This isn’t a post that starts with a rhetorical question I’ll answer further down. This is a question borne of genuine curiosity.
Why is a book, for example, Pride and Prejudice, considered literary fiction and others are not? (Especially since Pride and Prejudice could be classified as a romance novel…wasn’t it back in the day??)
I started by having the argument with myself because in the Creative Writing/Fiction Writing courses I’m taking all strive to have the students produce “literary fiction, not that genre fiction stuff”. I’m doing an independent study/directed reading next semester and I’m going to have to “produce a work of literary merit” which would be totally fine, if I KNEW WHAT THAT MEANT.
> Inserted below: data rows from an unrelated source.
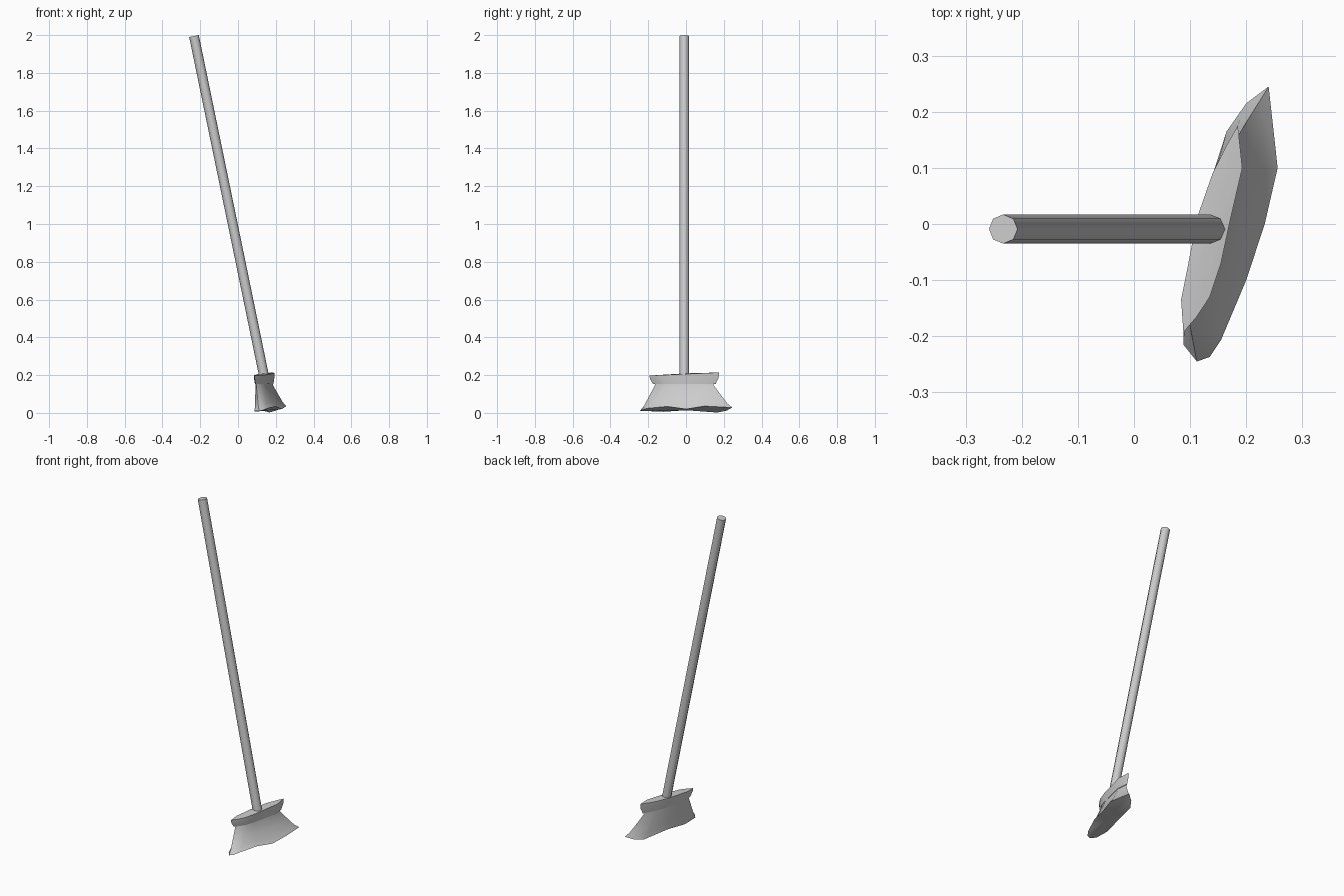
import bpy, bmesh, math
from mathutils import Vector

if "Cube" in bpy.data.objects:
    bpy.data.objects.remove(bpy.data.objects["Cube"])

MID = Vector((0.14, -0.01))


def finish(bm, name, angle):
    bmesh.ops.recalc_face_normals(bm, faces=bm.faces[:])
    me = bpy.data.meshes.new(name)
    bm.to_mesh(me)
    bm.free()
    ob = bpy.data.objects.new(name, me)
    bpy.context.collection.objects.link(ob)
    bpy.ops.object.select_all(action='DESELECT')
    ob.select_set(True)
    bpy.context.view_layer.objects.active = ob
    bpy.ops.object.shade_smooth_by_angle(angle=math.radians(angle))
    return ob


def loft(name, rings, low, high, angle=50):
    """Skin a stack of rings and close each end with a fan to a centre point."""
    bm = bmesh.new()
    loops = [[bm.verts.new(p) for p in r] for r in rings]
    n = len(loops[0])
    for a, b in zip(loops, loops[1:]):
        for i in range(n):
            j = (i + 1) % n
            bm.faces.new((a[i], a[j], b[j], b[i]))
    for loop, tip in ((loops[0], low), (loops[-1], high)):
        c = bm.verts.new(tip)
        for i in range(n):
            bm.faces.new((loop[i], loop[(i + 1) % n], c))
    return finish(bm, name, angle)


# Outlines seen from above, starting at the -y tip and going round by +x
top = [(0.088, -0.193), (0.112, -0.165), (0.135, -0.13), (0.155, -0.07),
       (0.170, 0.0), (0.193, 0.10), (0.185, 0.175), (0.165, 0.14),
       (0.140, 0.09), (0.112, 0.01), (0.095, -0.08), (0.084, -0.135)]
hem = [(0.112, -0.245, 0.010), (0.135, -0.237, 0.015), (0.155, -0.207, 0.024),
       (0.200, -0.100, 0.034), (0.233, 0.000, 0.020), (0.256, 0.100, 0.036),
       (0.240, 0.245, 0.028), (0.200, 0.215, 0.012), (0.165, 0.165, 0.002),
       (0.115, 0.010, 0.018), (0.090, -0.120, 0.006), (0.088, -0.215, 0.010)]


def scaled(s, z, slope=0.0):
    pts = [MID + (Vector(p) - MID) * s for p in top]
    return [Vector((p.x, p.y, z + slope * p.y)) for p in pts]


# Collar: tilted band where the handle enters
loft("collar",
     [scaled(0.90, 0.152), scaled(0.99, 0.185, 0.02), scaled(1.0, 0.206, 0.045)],
     (MID.x, MID.y, 0.155), (MID.x, MID.y, 0.209))

# Bristles: flared skirt with a wavy hem
hem = [Vector(p) for p in hem]
waist = scaled(0.84, 0.148)
rings = [hem]
for t, s in ((0.18, 0.26), (0.55, 0.60)):
    ring = []
    for h, w in zip(hem, waist):
        p = h.lerp(w, s)
        p.z = h.z + (w.z - h.z) * t
        ring.append(p)
    rings.append(ring)
rings += [waist, scaled(0.82, 0.17)]
loft("bristles", rings, (0.165, 0.0, 0.014), (MID.x, MID.y, 0.17))

# Handle: leaning eight-sided pole
start, end = Vector((0.141, -0.009, 0.18)), Vector((-0.233, -0.009, 1.995))
axis = end - start
bm = bmesh.new()
bmesh.ops.create_cone(bm, cap_ends=True, segments=8, radius1=0.026,
                      radius2=0.026, depth=axis.length)
bmesh.ops.rotate(bm, verts=bm.verts[:], cent=(0, 0, 0),
                 matrix=Vector((0, 0, 1)).rotation_difference(axis).to_matrix())
bmesh.ops.translate(bm, verts=bm.verts[:], vec=(start + end) / 2)
finish(bm, "handle", 50)
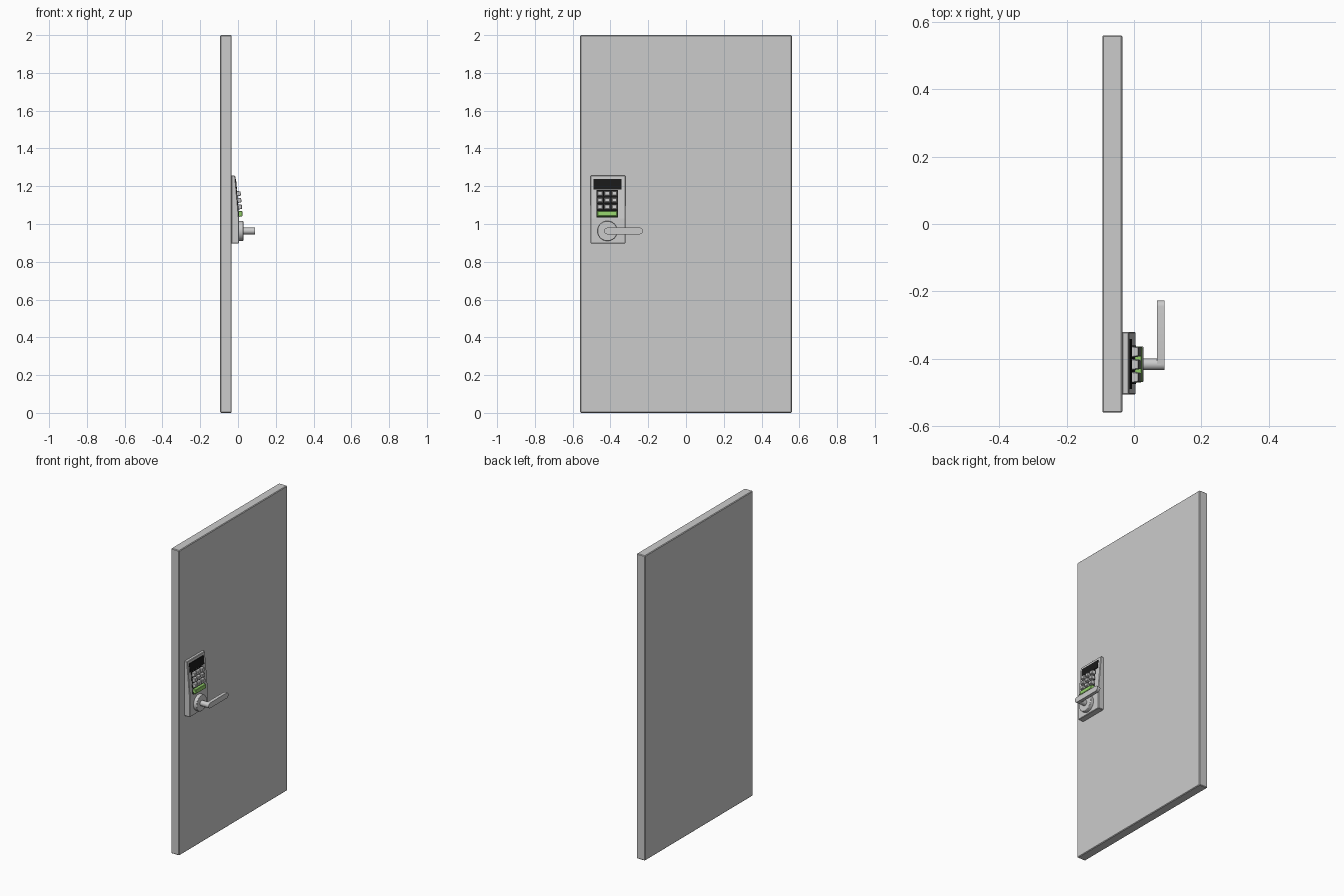
import bpy, bmesh, math
from mathutils import Matrix, Vector

if "Cube" in bpy.data.objects:
    bpy.data.objects.remove(bpy.data.objects["Cube"])


def material(name, color):
    m = bpy.data.materials.new(name)
    m.diffuse_color = color
    m.use_nodes = True
    m.node_tree.nodes["Principled BSDF"].inputs["Base Color"].default_value = m.diffuse_color
    return m


BLACK = material("black", (0.01, 0.01, 0.01, 1))
GREEN = material("green", (0.3, 0.65, 0.15, 1))


def finish(name, bm, mat=None, bevel=0, segments=1, smooth=False):
    bmesh.ops.recalc_face_normals(bm, faces=bm.faces)
    me = bpy.data.meshes.new(name)
    bm.to_mesh(me)
    bm.free()
    ob = bpy.data.objects.new(name, me)
    bpy.context.collection.objects.link(ob)
    if mat:
        me.materials.append(mat)
    if bevel:
        mod = ob.modifiers.new("bevel", 'BEVEL')
        mod.width, mod.segments = bevel, segments
        mod.limit_method = 'ANGLE'
        mod.angle_limit = math.radians(40)
    if smooth:
        bpy.context.view_layer.objects.active = ob
        ob.select_set(True)
        bpy.ops.object.shade_smooth_by_angle(angle=math.radians(35))
        ob.select_set(False)
    return ob


def prism(name, points, offset, **kw):
    """Extrude a closed outline of 3D points along an offset."""
    bm = bmesh.new()
    face = bm.faces.new([bm.verts.new(p) for p in points])
    ext = bmesh.ops.extrude_face_region(bm, geom=[face])["geom"]
    bmesh.ops.translate(bm, vec=offset, verts=[v for v in ext if isinstance(v, bmesh.types.BMVert)])
    return finish(name, bm, **kw)


def disc(name, x0, x1, r, segs=48, **kw):
    """Cylinder along x, centred on the handle axis."""
    pts = [(x0, HY + r * math.cos(t), HZ + r * math.sin(t))
           for t in (2 * math.pi * i / segs for i in range(segs))]
    return prism(name, pts, (x1 - x0, 0, 0), smooth=True, **kw)


# Sloped face of the lock housing, as a local frame
LOW, HIGH = Vector((0.005, 0, 1.03)), Vector((-0.014, 0, 1.245))
UP = (HIGH - LOW).normalized()
OUT = Vector((UP.z, 0, -UP.x))


def on_slope(name, y, z, w, h, d, taper=0.0, sink=0.004, **kw):
    """Block on the sloped face, narrowing outward by taper."""
    base = LOW + (HIGH - LOW) * ((z - LOW.z) / (HIGH.z - LOW.z)) + Vector((0, y, 0))
    bm = bmesh.new()
    bmesh.ops.create_cube(bm, size=1)
    for v in bm.verts:
        t = taper if v.co.z > 0 else 0
        out = d if v.co.z > 0 else -sink
        a = math.copysign(w / 2 - t, v.co.x)
        b = math.copysign(h / 2 - t, v.co.y)
        v.co = base + Vector((0, a, 0)) + UP * b + OUT * out
    return finish(name, bm, **kw)


HY, HZ = -0.416, 0.963

# Door slab
bm = bmesh.new()
bmesh.ops.create_cube(bm, size=1, matrix=Matrix.Translation((-0.064, 0, 1)) @ Matrix.Diagonal((0.06, 1.12, 2, 1)))
finish("door_slab", bm, bevel=0.004)

# Wedge shaped lock housing
profile = [(-0.036, 0.897), (0.005, 0.897), (LOW.x, LOW.z), (HIGH.x, HIGH.z), (-0.015, 1.256), (-0.036, 1.256)]
prism("lock_housing", [(x, -0.506, z) for x, z in profile], (0, 0.186, 0), bevel=0.003)

# Display and keypad backing
on_slope("display", -0.415, 1.21, 0.148, 0.056, 0.003, mat=BLACK)
on_slope("keypad_backing", -0.418, 1.107, 0.114, 0.146, 0.002, mat=BLACK)

# Nine number keys and the wide green key
for row, z in enumerate((1.160, 1.125, 1.090)):
    for col, y in enumerate((-0.455, -0.417, -0.379)):
        on_slope(f"key_{row}_{col}", y, z, 0.034, 0.030, 0.021, taper=0.004, bevel=0.002)
on_slope("enter_key", -0.417, 1.053, 0.110, 0.032, 0.021, taper=0.003, mat=GREEN, bevel=0.002)

# Round rose and handle stem
disc("handle_rose", 0.003, 0.028, 0.053, bevel=0.003, segments=2)
disc("handle_stem", 0.025, 0.080, 0.0175, segs=32)

# Lever with rounded ends
R, Y1 = 0.0175, -0.227 - 0.0175
lever = []
for cy, start in ((Y1, -90), (HY, 90)):
    for i in range(13):
        t = math.radians(start + 15 * i)
        lever.append((0.068, cy + R * math.cos(t), HZ + R * math.sin(t)))
prism("handle_lever", lever, (0.022, 0, 0), smooth=True)
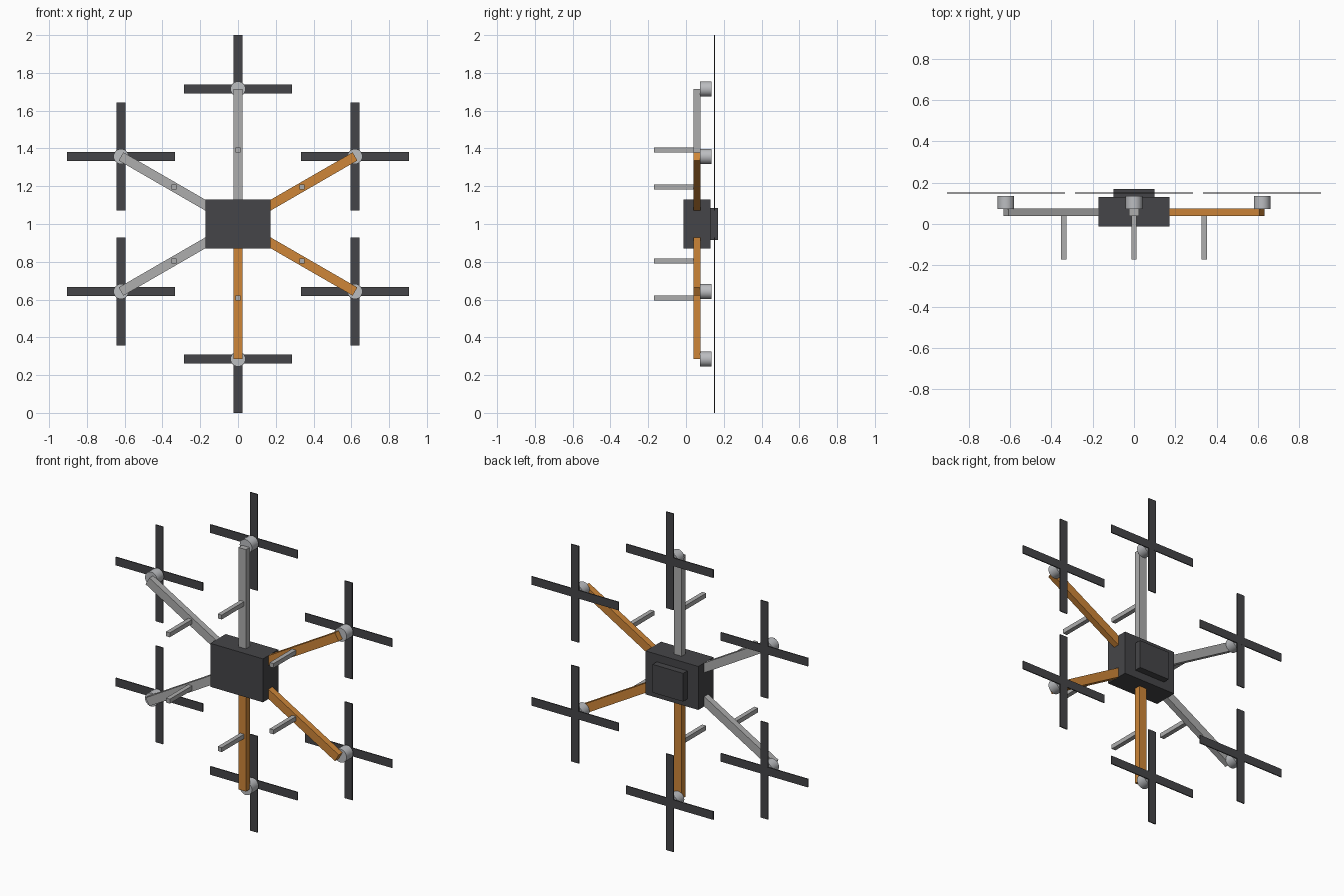
import bpy
from math import radians, sin, cos
from mathutils import Matrix

if "Cube" in bpy.data.objects:
    bpy.data.objects.remove(bpy.data.objects["Cube"])


def material(name, r, g, b):
    m = bpy.data.materials.new(name)
    m.use_nodes = True
    m.diffuse_color = (r, g, b, 1)
    m.node_tree.nodes["Principled BSDF"].inputs["Base Color"].default_value = (r, g, b, 1)
    return m


DARK = material("dark plastic", 0.06, 0.06, 0.065)
GREY = material("grey metal", 0.42, 0.42, 0.42)
SILVER = material("silver motor", 0.5, 0.51, 0.53)
ORANGE = material("orange", 0.62, 0.24, 0.04)

CENTRE = 1.0        # height of the hub
ARM_REACH = 0.715   # hub to motor axis
LEG_REACH = 0.392   # hub to leg
BLADE = 0.57        # tip to tip


def box(name, size, location, mat, tilt=0):
    """Box with full dimensions, turned about the y axis by tilt."""
    bpy.ops.mesh.primitive_cube_add(size=1, location=location, rotation=(0, -tilt, 0))
    ob = bpy.context.object
    ob.name = name
    ob.data.transform(Matrix.Diagonal((*size, 1)))
    ob.data.materials.append(mat)
    return ob


def at(angle, reach, y):
    return (reach * cos(angle), y, CENTRE + reach * sin(angle))


# Hub and battery on its back
box("body", (0.344, 0.143, 0.257), (0, 0.059, CENTRE), DARK)
box("battery", (0.2, 0.06, 0.167), (0, 0.14, CENTRE), DARK)

# Six arms, each with a leg, a motor and a crossed propeller
places = {"upper_left": 30, "top": 90, "upper_right": 150,
          "lower_right": 210, "bottom": 270, "lower_left": 330}
for place, degrees in places.items():
    a = radians(degrees)
    paint = ORANGE if place in ("upper_left", "lower_left", "bottom") else GREY
    inner = 0.1
    box(place + "_arm", (ARM_REACH - inner, 0.037, 0.05),
        at(a, (ARM_REACH + inner) / 2, 0.057), paint, a)
    box(place + "_leg", (0.026, 0.215, 0.026), at(a, LEG_REACH, -0.063), GREY)

    bpy.ops.mesh.primitive_cylinder_add(vertices=24, radius=0.04, depth=0.062,
                                        location=at(a, ARM_REACH, 0.104),
                                        rotation=(radians(90), 0, 0))
    motor = bpy.context.object
    motor.name = place + "_motor"
    motor.data.materials.append(SILVER)
    bpy.ops.object.shade_smooth_by_angle(angle=radians(35))

    hub = at(a, ARM_REACH, 0.15)
    box(place + "_blade_across", (BLADE, 0.006, 0.049), hub, DARK)
    box(place + "_blade_upright", (0.049, 0.0058, BLADE), hub, DARK)
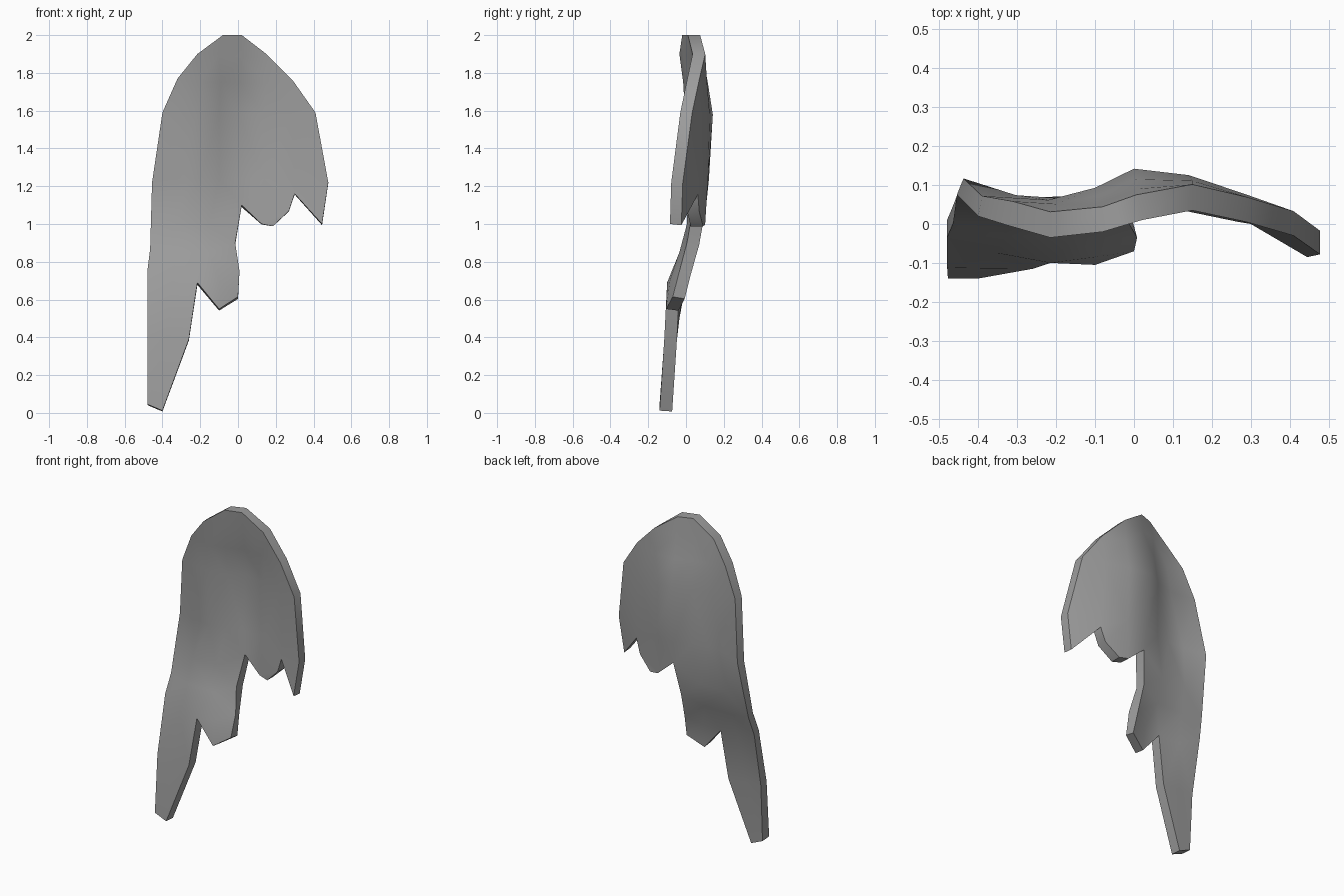
import bpy
import bmesh
from mathutils import Vector
from mathutils.geometry import delaunay_2d_cdt

cube = bpy.data.objects.get("Cube")
if cube:
    bpy.data.objects.remove(cube, do_unlink=True)

THICKNESS = 0.067

# Ragged outline of the sheet, clockwise from the crown: x, z, front depth y
OUTLINE = [
    (-.08, 2, -.02), (.02, 2, .01), (.15, 1.9, .035), (.29, 1.76, .005),
    (.41, 1.59, -.03), (.478, 1.22, -.078), (.445, 1, -.085),
    (.3, 1.16, 0), (.27, 1.07, .005), (.185, .988, .025), (.125, 1, .035),
    (.02, 1.1, .04), (-.015, .9, .005), (.008, .75, -.035), (0, .615, -.07),
    (-.1, .55, -.105), (-.215, .69, -.1), (-.26, .39, -.115),
    (-.4, .012, -.14), (-.478, .045, -.14), (-.48, .4, -.112),
    (-.48, .75, -.035), (-.465, .87, .002), (-.455, 1.22, .075),
    (-.4, 1.59, .02), (-.32, 1.77, -.005), (-.215, 1.9, -.035),
]

# Points inside the sheet that shape its soft folds: x, z, front depth y
FOLDS = [
    (-.1, 1.9, -.015), (.02, 1.88, .025),
    (-.2, 1.75, -.015), (-.09, 1.75, .01), (.01, 1.75, .05), (.15, 1.75, .045),
    (-.22, 1.58, -.005), (-.1, 1.58, .03), (0, 1.58, .076), (.14, 1.58, .06),
    (.28, 1.58, .015),
    (-.32, 1.24, .012), (-.2, 1.24, 0), (-.1, 1.24, .025), (0, 1.24, .055),
    (.14, 1.24, .05), (.3, 1.24, .005),
    (-.32, 1, .005), (-.15, 1, .005), (-.33, .85, -.03), (-.15, .85, -.035),
    (-.35, .68, -.075), (-.1, .7, -.085), (-.38, .4, -.114),
]


def flat_material(name, rgb):
    mat = bpy.data.materials.new(name)
    mat.use_nodes = True
    color = (*rgb, 1)
    mat.diffuse_color = color
    mat.node_tree.nodes["Principled BSDF"].inputs["Base Color"].default_value = color
    return mat


def back_offset(vert):
    """Push along the normal, thinner at the right edge, inside the silhouette."""
    x, _, z = vert.co
    taper = .14 * max(0, -x - .3) * min(z, 1)
    step = -vert.normal * (THICKNESS - taper)
    if x > 0:
        step.x = min(step.x, 0)
    else:
        step.x = max(step.x, 0) if z > 1 else 0
    step.z = max(min(step.z, 0), -.012)
    return step


# Triangulate the sheet inside its outline
points = OUTLINE + FOLDS
count = len(OUTLINE)
loop = [(i, (i + 1) % count) for i in range(count)]
flat = [Vector((x, z)) for x, z, y in points]
_, _, triangles, origin, _, _ = delaunay_2d_cdt(flat, loop, [], 1, 1e-5)

# Front surface
bm = bmesh.new()
front = [bm.verts.new((x, y, z)) for x, z, y in points]
for tri in triangles:
    bm.faces.new([front[origin[i][0]] for i in tri])
bm.normal_update()
front_faces = list(bm.faces)

# Back surface and the rim joining the two
back = {v: bm.verts.new(v.co + back_offset(v)) for v in front}
for face in front_faces:
    bm.faces.new([back[v] for v in reversed(face.verts)])
for a, b in loop:
    bm.faces.new((front[a], front[b], back[front[b]], back[front[a]]))
bmesh.ops.recalc_face_normals(bm, faces=bm.faces)

mesh = bpy.data.meshes.new("torn_sheet")
bm.to_mesh(mesh)
bm.free()
sheet = bpy.data.objects.new("torn_sheet", mesh)
bpy.context.collection.objects.link(sheet)
mesh.materials.append(flat_material("mid_grey", (.34, .34, .34)))

# Soft folds with crisp rim edges
bpy.ops.object.select_all(action='DESELECT')
sheet.select_set(True)
bpy.context.view_layer.objects.active = sheet
bpy.ops.object.shade_smooth_by_angle(angle=.7)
I Googled it. Yep, I did, thinking: “Trusty ol’ Google will help me out!”
This is what I found:
*Literary fiction is a term that has come into common usage since around 1960, principally to distinguish serious fiction (that is, work with claims to literary merit) from the many types of genre fiction and popular fiction (i.e., paraliterature). In broad terms, literary fiction focuses more on style, psychological depth, and character, the plot may or may not be important. Mainstream commercial fiction focuses more on narrative and plot.
Then, I scrolled down and it said:
*“What distinguishes literary fiction from other genres is somewhat subjective, and as in other artistic media, genres may overlap. Even so, literary fiction is generally characterized as distinctive based on its content and style (“literariness”, the concern to be “writerly”). The term literary fiction is considered hard to define very precisely but is commonly associated with the criteria used in literary awards and marketing of certain kinds of novels, since literary prizes usually concern themselves with literary fiction, and their shortlists can give a working definition.”
Then, I scrolled down some MORE and under the heading “Limitation”, it said:
*“ To understand what literary fiction is, it’s probably easier to look at what it isn’t. Literary fiction is not about chick lit, mystery, science fiction or horror although they are marvellous literature in themselves and literary fiction can incorporate certain aspects of them.
My understanding as of now is it has a definition, but it doesn’t. I guess it’s like asking someone how to write a good book.
But, my questions are: What exactly is literary fiction? What is wrong with genre fiction? Why does there have to be a division between Literary and Genre fiction?
While I was having this argument within myself (and eventually with Google), a Professor I work with (as a tutor for his class) walked in (laughed at me -__-) and then said, “It’s an interesting question. No, really, think about it. Why is there a division? Is it because of elitists who think some literature is better than others?”
Now, I’ll admit, some books that are published are simple, but I’ve read a lot of “genre fiction” that touch on subjects “literary fiction” rarely does, navigate the human psyche, and explore character development – all while having a good narrative voice AND a plot.
Personally, I think more people are reached through “genre fiction” because it’s read for leisure/entertainment and it’s a subtle way for ideals to be expressed or to cause people to think about their society – not that all literature should preach or attempt to convert the masses, either blatantly or subliminally. However, my questions still stand:
What exactly is literary fiction?
What is wrong with genre fiction?
Why does there have to be a division between Literary and Genre fiction?
I’m not going to run off and write about sparkly vampires, but even they have literary significance.
Oh, one thing that bothered me while I was Googling was I stumbled across an article that said: “Literary fiction is character driven and appeals to a smaller, more intellectual audience.”
More intellectual? Really? How insulting!
Anyone have answers for me? I mean, I already have a plot in my head that I think fits (what I was told was) “literary fiction”. But, I’d still like to know what it means.
BTW, this is a pretty interesting article: http://www.shellythacker.com/marketsavvy.htm